The Prison Officers Association (POA) told BBC Wales' Newyddion 9 programme a "culture of fear" existed among staff at HMP Berwyn.
The group's chairman, Mark Fairhurst, said "control, order and discipline" needed to be instilled.
A prison service spokesman said HMP Berwyn had performed well since it had opened.
Mr Fairhurst said security was being compromised at the prison as officers had been told not to intervene straight away if they witnessed a package being passed between visitors and inmates.
He said officers had been told to "allow that visit to continue and then to search the prisoner once the visit is complete, by which time of course the substance will be secreted or passed on".
"It might not be drugs that's getting passed on during visits, it could be something more serious."
Mr Fairhurst also alleged occasions where dog handlers had being stood down because they did not want visitors being turned away, managers allowing inmates to stay out of cells during an alarm and evidence going missing when inappropriate behaviour by prisoners is reported.
He said he had raised his concerns "at the very top of the tree" but "nothing has changed".
Governors at HMP Berwyn had aimed to introduce a new prison culture, prioritising values such as kindness, respect, honesty and rehabilitation.
But a former staff member said she resigned after what she described as "bullying" and "being managed out" by staff above her.
"Because I challenged some behaviours, some managers' behaviour, that was not acceptable to them," she said, adding it had left her feeling "very upset and anxious".
"I believe if I was still there, it would have destroyed me. It would have destroyed my emotional, physical and mental wellbeing," she added.
BBC Wales has also seen a resignation letter from an experienced prison officer.

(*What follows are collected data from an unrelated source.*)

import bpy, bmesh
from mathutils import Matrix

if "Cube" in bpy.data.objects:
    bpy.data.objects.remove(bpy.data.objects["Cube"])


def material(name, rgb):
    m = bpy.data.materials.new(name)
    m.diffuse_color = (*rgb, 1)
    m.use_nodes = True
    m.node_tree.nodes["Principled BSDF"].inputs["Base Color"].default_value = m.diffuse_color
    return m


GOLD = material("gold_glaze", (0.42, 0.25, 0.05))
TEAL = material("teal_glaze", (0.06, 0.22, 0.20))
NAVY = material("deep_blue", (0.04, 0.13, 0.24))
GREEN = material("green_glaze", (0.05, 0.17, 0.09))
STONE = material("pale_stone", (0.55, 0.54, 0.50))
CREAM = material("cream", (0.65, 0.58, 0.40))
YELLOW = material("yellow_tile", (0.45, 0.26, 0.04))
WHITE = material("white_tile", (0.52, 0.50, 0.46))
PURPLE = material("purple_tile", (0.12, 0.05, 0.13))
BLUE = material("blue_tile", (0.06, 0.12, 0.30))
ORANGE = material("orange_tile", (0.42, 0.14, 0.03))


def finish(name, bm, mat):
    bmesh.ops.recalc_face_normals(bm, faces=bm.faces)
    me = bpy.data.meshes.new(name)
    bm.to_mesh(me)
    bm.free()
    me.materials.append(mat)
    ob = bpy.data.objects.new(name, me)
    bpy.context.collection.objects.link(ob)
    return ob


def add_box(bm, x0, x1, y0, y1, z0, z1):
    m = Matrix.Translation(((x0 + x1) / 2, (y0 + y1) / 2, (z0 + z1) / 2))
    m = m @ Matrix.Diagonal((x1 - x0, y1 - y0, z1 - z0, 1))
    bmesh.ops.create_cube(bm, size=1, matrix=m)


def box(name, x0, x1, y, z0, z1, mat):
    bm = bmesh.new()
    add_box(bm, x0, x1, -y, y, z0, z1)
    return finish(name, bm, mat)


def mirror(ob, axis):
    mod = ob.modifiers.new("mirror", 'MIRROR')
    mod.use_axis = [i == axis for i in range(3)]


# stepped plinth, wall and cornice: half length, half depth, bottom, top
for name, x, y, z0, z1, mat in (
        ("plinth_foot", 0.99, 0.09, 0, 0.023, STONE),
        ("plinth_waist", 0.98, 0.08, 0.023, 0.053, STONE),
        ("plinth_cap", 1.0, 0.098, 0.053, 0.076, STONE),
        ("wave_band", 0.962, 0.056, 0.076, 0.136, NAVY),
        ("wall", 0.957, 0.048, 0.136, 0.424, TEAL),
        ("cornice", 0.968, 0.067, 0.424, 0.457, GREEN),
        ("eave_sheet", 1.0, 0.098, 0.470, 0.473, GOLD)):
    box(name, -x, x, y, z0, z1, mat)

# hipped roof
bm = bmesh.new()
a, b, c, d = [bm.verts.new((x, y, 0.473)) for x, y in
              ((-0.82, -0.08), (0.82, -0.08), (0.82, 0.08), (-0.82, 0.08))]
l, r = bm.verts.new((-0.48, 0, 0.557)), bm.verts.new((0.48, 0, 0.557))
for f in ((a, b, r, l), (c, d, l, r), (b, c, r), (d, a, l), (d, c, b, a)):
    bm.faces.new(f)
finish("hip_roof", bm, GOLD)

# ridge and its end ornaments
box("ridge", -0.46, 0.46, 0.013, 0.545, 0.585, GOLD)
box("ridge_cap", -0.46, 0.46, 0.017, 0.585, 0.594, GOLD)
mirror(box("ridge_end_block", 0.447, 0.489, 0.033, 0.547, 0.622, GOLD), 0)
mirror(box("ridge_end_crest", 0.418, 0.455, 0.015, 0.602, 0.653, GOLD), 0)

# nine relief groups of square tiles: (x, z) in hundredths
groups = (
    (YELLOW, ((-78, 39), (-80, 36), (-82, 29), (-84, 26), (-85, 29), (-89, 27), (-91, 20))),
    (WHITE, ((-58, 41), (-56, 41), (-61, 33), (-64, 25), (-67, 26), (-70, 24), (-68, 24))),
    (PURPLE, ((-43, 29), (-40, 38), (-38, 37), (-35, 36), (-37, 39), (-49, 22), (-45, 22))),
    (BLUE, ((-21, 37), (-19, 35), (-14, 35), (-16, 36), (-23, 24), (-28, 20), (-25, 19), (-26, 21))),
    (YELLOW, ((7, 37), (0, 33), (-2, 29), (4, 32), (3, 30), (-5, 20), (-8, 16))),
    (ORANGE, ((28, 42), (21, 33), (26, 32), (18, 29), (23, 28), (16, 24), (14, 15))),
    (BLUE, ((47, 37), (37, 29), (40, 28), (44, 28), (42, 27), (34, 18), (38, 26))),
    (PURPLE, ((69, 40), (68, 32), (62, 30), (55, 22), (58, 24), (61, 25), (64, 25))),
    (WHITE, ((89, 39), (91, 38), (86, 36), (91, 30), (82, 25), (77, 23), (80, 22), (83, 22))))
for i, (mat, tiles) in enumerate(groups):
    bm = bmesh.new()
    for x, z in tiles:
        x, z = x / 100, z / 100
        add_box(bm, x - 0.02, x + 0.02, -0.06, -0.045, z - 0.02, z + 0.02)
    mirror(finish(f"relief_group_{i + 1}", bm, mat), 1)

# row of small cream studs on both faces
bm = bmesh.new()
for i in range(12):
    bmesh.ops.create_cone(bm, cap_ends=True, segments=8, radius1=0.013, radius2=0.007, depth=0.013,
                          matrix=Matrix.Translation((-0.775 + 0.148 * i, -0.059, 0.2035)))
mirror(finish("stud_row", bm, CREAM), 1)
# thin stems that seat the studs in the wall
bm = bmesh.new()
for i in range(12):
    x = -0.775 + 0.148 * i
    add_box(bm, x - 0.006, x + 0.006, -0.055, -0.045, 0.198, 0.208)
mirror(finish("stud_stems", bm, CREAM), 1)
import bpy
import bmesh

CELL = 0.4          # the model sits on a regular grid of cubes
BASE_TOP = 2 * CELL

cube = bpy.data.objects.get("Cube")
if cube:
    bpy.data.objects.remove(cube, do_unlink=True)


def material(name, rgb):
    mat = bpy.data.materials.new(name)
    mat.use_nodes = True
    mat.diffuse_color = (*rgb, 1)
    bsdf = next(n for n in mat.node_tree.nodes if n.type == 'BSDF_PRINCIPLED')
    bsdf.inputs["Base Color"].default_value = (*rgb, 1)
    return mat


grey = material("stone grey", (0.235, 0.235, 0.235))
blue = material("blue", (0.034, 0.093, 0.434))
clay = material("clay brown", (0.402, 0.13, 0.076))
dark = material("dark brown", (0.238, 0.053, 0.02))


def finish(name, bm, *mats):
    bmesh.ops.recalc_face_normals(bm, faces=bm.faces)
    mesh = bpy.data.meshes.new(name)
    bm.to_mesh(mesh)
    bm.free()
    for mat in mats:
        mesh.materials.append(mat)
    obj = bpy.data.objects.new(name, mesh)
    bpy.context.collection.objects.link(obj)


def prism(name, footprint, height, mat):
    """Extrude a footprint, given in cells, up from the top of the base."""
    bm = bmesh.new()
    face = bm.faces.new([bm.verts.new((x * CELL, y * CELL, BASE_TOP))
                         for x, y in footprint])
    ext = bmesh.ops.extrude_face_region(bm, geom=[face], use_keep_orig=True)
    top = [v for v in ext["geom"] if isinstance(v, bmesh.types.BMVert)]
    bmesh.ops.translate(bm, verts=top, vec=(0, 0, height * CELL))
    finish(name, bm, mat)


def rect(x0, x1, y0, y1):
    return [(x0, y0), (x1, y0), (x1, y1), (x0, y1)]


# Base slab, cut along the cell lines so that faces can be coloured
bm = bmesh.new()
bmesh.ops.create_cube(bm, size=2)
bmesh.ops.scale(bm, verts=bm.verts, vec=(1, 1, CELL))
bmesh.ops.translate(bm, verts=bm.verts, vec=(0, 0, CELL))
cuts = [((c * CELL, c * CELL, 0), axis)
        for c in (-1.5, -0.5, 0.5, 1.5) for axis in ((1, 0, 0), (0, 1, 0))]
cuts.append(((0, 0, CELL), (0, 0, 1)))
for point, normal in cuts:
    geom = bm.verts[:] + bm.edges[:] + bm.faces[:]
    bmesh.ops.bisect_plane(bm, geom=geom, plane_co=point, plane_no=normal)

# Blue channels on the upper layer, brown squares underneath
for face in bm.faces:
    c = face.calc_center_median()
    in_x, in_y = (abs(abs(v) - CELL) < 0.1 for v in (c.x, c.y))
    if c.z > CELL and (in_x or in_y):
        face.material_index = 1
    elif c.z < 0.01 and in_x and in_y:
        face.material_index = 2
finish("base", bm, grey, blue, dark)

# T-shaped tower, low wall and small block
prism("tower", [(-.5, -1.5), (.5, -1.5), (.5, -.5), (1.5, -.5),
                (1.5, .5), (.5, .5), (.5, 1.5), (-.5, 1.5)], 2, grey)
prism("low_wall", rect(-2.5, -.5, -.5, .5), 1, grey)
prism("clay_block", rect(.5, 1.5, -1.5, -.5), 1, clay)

It claimed there was a "complete disregard for the safety of staff" at HMP Berwyn, and "staff have no confidence to challenge men".
It goes on to allege an occasion when managers "completely undermined" the officers "and gave the men what they wanted".

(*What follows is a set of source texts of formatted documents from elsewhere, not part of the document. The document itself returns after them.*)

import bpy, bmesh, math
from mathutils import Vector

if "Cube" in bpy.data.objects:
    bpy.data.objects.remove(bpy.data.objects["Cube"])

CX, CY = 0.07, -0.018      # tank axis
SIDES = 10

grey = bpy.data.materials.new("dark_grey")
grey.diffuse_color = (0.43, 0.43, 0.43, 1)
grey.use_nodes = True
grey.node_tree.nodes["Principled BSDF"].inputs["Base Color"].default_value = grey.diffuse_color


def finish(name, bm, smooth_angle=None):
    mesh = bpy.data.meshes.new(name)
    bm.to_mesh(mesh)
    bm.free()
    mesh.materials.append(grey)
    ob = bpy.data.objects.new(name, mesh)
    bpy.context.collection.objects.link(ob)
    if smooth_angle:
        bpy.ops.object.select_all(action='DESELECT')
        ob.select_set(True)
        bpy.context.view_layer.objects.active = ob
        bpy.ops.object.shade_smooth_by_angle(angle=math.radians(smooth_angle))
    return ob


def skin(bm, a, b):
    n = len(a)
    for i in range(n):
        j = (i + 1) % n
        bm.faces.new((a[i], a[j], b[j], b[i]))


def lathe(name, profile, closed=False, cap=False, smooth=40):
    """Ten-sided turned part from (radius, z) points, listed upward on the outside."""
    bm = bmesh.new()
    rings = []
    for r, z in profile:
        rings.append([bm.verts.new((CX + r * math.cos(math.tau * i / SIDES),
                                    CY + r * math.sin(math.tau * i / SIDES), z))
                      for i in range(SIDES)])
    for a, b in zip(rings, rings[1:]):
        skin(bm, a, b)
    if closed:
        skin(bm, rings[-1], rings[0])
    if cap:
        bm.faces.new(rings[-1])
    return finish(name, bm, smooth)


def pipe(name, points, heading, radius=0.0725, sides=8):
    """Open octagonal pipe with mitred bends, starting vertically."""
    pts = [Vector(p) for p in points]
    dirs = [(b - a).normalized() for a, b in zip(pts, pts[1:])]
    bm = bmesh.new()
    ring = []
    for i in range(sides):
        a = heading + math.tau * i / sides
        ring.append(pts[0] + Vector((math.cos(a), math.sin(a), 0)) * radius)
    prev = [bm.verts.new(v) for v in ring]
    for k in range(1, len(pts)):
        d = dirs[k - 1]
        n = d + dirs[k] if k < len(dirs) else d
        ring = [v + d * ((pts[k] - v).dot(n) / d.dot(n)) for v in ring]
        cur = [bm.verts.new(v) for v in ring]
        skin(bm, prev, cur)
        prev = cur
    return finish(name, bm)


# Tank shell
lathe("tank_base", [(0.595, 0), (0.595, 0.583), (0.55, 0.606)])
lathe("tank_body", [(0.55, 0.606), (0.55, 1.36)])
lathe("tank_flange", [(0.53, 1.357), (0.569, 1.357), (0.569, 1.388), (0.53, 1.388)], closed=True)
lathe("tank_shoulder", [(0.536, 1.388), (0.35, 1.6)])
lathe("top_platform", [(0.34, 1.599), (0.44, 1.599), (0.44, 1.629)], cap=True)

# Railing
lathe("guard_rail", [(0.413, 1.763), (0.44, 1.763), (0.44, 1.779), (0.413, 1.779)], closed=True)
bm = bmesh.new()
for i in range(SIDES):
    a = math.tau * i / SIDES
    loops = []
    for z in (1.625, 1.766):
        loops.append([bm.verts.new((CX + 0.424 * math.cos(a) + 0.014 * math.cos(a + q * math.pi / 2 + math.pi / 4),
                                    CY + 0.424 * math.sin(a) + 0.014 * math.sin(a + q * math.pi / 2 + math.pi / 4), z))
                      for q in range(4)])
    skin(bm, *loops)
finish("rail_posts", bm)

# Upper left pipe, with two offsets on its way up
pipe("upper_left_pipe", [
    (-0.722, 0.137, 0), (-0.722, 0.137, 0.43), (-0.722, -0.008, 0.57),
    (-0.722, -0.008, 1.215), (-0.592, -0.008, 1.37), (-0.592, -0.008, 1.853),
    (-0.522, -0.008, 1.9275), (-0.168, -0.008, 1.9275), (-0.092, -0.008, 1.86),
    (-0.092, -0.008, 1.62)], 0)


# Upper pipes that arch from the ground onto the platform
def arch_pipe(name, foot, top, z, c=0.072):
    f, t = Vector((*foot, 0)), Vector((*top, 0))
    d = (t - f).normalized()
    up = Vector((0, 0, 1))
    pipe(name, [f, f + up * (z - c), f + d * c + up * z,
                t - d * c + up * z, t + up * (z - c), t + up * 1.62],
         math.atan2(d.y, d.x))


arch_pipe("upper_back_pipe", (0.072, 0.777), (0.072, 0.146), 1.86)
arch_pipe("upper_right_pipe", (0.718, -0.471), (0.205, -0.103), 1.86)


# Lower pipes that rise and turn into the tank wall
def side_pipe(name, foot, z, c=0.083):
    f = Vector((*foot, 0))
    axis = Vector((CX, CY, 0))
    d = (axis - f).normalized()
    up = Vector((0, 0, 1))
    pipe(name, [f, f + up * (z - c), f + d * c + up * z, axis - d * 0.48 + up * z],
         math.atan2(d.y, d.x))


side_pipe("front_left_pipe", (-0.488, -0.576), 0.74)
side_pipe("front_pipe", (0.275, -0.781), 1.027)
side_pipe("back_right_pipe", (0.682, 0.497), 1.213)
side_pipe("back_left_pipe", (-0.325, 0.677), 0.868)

The former officer said they were told to "go away in front of the other men" which was "degrading and embarrassing".
"One of the men even stated 'that's you told', so this reinforced the men's view that us as officers aren't of any value at Berwyn," the officer said.
"This is the lowest I have ever been in my whole life.

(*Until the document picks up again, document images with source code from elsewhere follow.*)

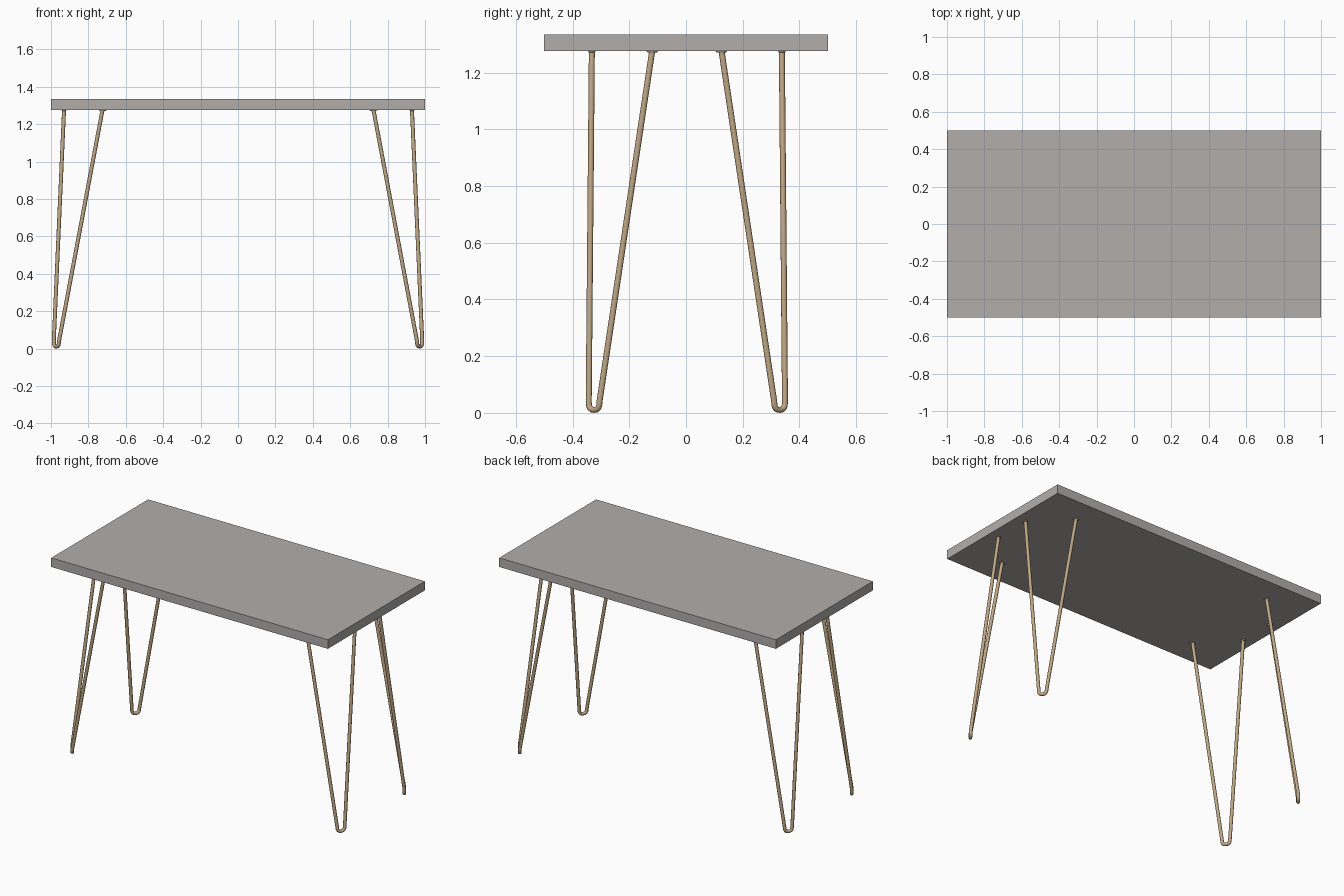
import bpy, bmesh, math
from mathutils import Vector, Matrix

if "Cube" in bpy.data.objects:
    bpy.data.objects.remove(bpy.data.objects["Cube"])


def material(name, color):
    m = bpy.data.materials.new(name)
    m.diffuse_color = (*color, 1)
    m.use_nodes = True
    m.node_tree.nodes["Principled BSDF"].inputs["Base Color"].default_value = m.diffuse_color
    return m


GREY = material("warm grey", (0.45, 0.42, 0.41))
TAN = material("tan metal", (0.52, 0.385, 0.225))
R = 0.0105          # rod radius
TOP_Z = 1.276       # underside of the table top


def finish(bm, name, mat, smooth=False):
    bmesh.ops.recalc_face_normals(bm, faces=bm.faces)
    me = bpy.data.meshes.new(name)
    bm.to_mesh(me)
    bm.free()
    me.materials.append(mat)
    ob = bpy.data.objects.new(name, me)
    bpy.context.collection.objects.link(ob)
    if smooth:
        bpy.ops.object.select_all(action='DESELECT')
        ob.select_set(True)
        bpy.context.view_layer.objects.active = ob
        bpy.ops.object.shade_smooth_by_angle(angle=math.radians(50))
    return ob


def tube(bm, path, radius, sides=12):
    """Sweep a round section along a path, caps at both ends."""
    rings, side = [], None
    for i, p in enumerate(path):
        t = (path[min(i + 1, len(path) - 1)] - path[max(i - 1, 0)]).normalized()
        ref = side if side else Vector((1, 0, 0))
        side = (ref - t * ref.dot(t)).normalized()
        up = t.cross(side)
        rings.append([bm.verts.new(p + radius * (math.cos(a) * side + math.sin(a) * up))
                      for a in (2 * math.pi * k / sides for k in range(sides))])
    for a, b in zip(rings, rings[1:]):
        for k in range(sides):
            j = (k + 1) % sides
            bm.faces.new((a[k], a[j], b[j], b[k]))
    bm.faces.new(rings[0])
    bm.faces.new(rings[-1])


# table top
bm = bmesh.new()
bmesh.ops.create_cube(bm, size=1, matrix=Matrix.Translation((0, 0, (TOP_Z + 1.335) / 2))
                      @ Matrix.Diagonal((2, 1, 1.335 - TOP_Z, 1)))
finish(bm, "table_top", GREY)


def hairpin_leg(name, sx, sy):
    flip = lambda x, y, z: Vector((sx * x, sy * y + 0.003, z))
    a_top, a_low = flip(0.930, 0.122, TOP_Z + 0.002), flip(0.985, 0.308, 0.040)
    b_top, b_low = flip(0.724, 0.335, TOP_Z + 0.002), flip(0.957, 0.346, 0.040)
    mid, half = (a_low + b_low) / 2, (a_low - b_low) / 2
    # flattened U bend at the floor
    bend = []
    for k in range(9):
        u = math.pi * k / 8
        c, s = math.cos(u), math.sin(u)
        bend.append(mid + half * math.copysign(abs(c) ** 0.75, c)
                    + Vector((0, 0, (R - 0.040) * s ** 0.75)))
    bm = bmesh.new()
    tube(bm, [a_top] + bend + [b_top], R)
    # small weld feet where the rods meet the underside
    for p, rx, ry in ((a_top, 0.014, 0.021), (b_top, 0.021, 0.014)):
        bmesh.ops.create_cone(bm, cap_ends=True, segments=16, radius1=0.8, radius2=1, depth=1,
                              matrix=Matrix.Translation((p.x, p.y, TOP_Z - 0.002))
                              @ Matrix.Diagonal((rx, ry, 0.006, 1)))
    finish(bm, name, TAN, smooth=True)


# four corner legs
for sx, xn in ((-1, "left"), (1, "right")):
    for sy, yn in ((-1, "front"), (1, "back")):
        hairpin_leg(f"{yn}_{xn}_leg", sx, sy)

"A lot of staff are feeling the exact same way... but will not speak up and instead are suffering in silence," the officer said.
Mr Fairhurst said according to staff he had spoken to, HMP Berwyn "is an unsafe prison".
He said: "We all want Berwyn to be a success... but let's be honest, the fundamentals and the basics include security, control, order and discipline. If you haven't got that foundation everything else will fail.
"The culture of fear is surrounding the lack of confidence for prisoners who display threatening, violent or anti-social behaviour... that has to cease."
He added: "You have to have staff supported and prisoners buying into the idea.
"But at the moment they are struggling and it will escalate if they don't tackle that situation."
A prison service spokesman said HMP Berwyn was performing well but "we know more must be done to improve safety across the estate" which included the introduction of body-worn cameras, extra CCTV, and a £100m investment to recruit 2,500 extra officers across the whole service.
"The prison also meets regularly with the POA to understand the concerns of their members, and to feedback on any relevant progress made," the spokesman added.